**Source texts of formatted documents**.
_ _ _ _

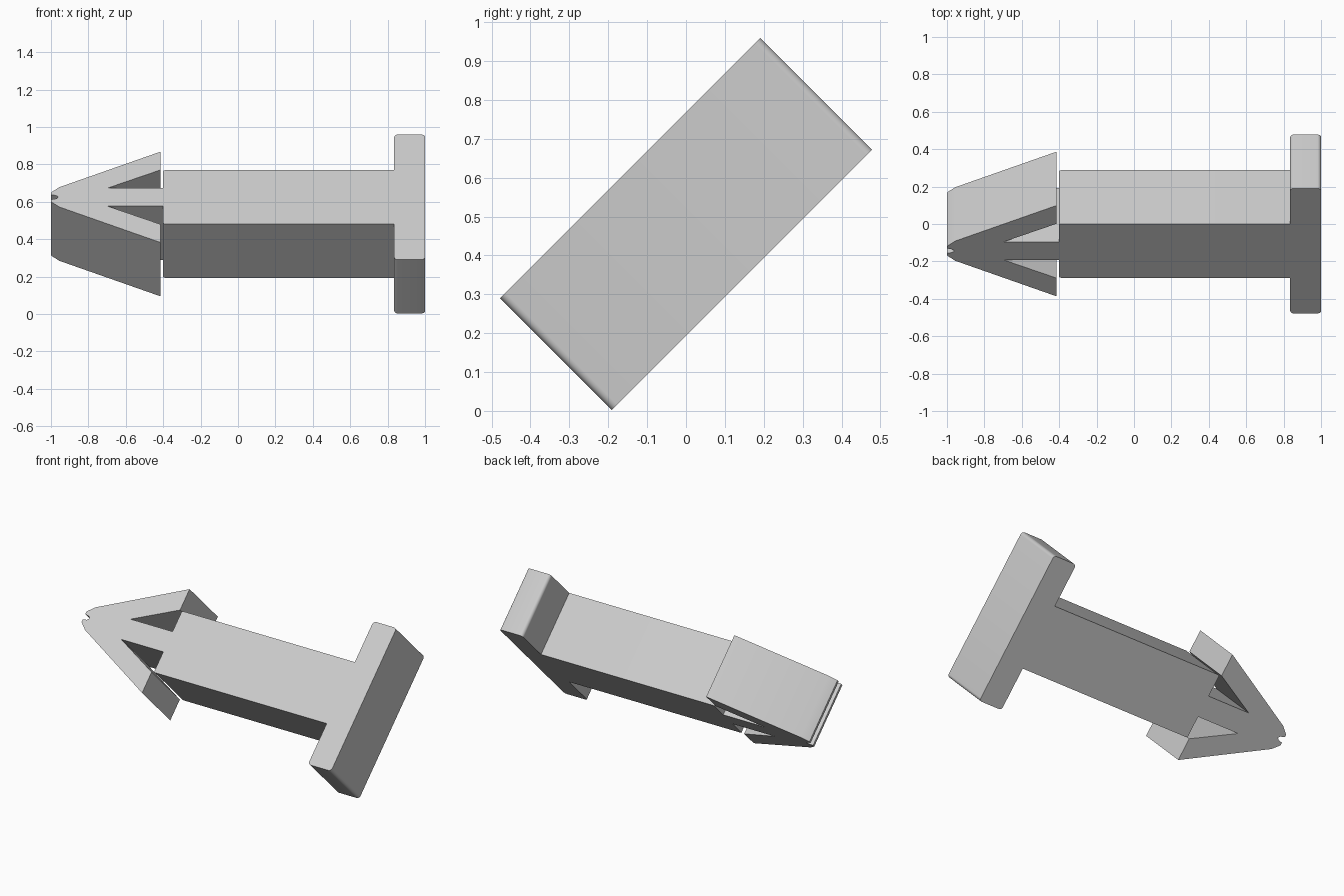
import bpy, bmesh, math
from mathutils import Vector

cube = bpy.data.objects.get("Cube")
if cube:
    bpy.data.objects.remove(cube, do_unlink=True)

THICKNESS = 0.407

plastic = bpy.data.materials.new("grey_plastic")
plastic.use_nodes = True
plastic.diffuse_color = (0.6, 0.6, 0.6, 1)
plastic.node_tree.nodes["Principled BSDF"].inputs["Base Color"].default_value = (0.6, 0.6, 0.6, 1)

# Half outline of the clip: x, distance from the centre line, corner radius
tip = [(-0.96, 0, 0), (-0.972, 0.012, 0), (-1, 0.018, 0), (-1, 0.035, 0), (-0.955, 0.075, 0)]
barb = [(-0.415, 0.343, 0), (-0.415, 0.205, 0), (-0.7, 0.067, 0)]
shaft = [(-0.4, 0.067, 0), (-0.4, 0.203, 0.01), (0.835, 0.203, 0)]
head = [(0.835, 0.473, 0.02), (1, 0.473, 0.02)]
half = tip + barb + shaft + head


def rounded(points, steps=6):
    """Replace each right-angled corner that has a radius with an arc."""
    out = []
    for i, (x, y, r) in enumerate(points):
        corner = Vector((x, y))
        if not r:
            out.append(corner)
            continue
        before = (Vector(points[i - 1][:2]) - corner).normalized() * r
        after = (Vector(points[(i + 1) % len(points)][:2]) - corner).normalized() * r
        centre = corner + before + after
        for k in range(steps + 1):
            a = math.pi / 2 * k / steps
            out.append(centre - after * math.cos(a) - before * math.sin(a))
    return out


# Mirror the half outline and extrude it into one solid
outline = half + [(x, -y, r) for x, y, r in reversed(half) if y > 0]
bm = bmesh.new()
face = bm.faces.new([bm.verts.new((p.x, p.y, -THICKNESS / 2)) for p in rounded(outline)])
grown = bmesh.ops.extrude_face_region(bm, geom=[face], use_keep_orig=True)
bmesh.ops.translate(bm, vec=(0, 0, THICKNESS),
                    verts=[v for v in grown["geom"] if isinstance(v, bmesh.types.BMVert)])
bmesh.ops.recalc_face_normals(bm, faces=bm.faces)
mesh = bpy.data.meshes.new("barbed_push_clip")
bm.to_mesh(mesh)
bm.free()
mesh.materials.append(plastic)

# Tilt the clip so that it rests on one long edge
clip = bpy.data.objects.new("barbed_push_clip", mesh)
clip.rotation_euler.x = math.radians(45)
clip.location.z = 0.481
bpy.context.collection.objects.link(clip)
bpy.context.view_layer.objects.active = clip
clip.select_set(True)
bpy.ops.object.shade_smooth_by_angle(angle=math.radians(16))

_ _ _ _

**Task statement**. From the entries above, list each line with "data" in it.

**Result for this exercise**.
cube = bpy.data.objects.get("Cube")
    bpy.data.objects.remove(cube, do_unlink=True)
plastic = bpy.data.materials.new("grey_plastic")
mesh = bpy.data.meshes.new("barbed_push_clip")
clip = bpy.data.objects.new("barbed_push_clip", mesh)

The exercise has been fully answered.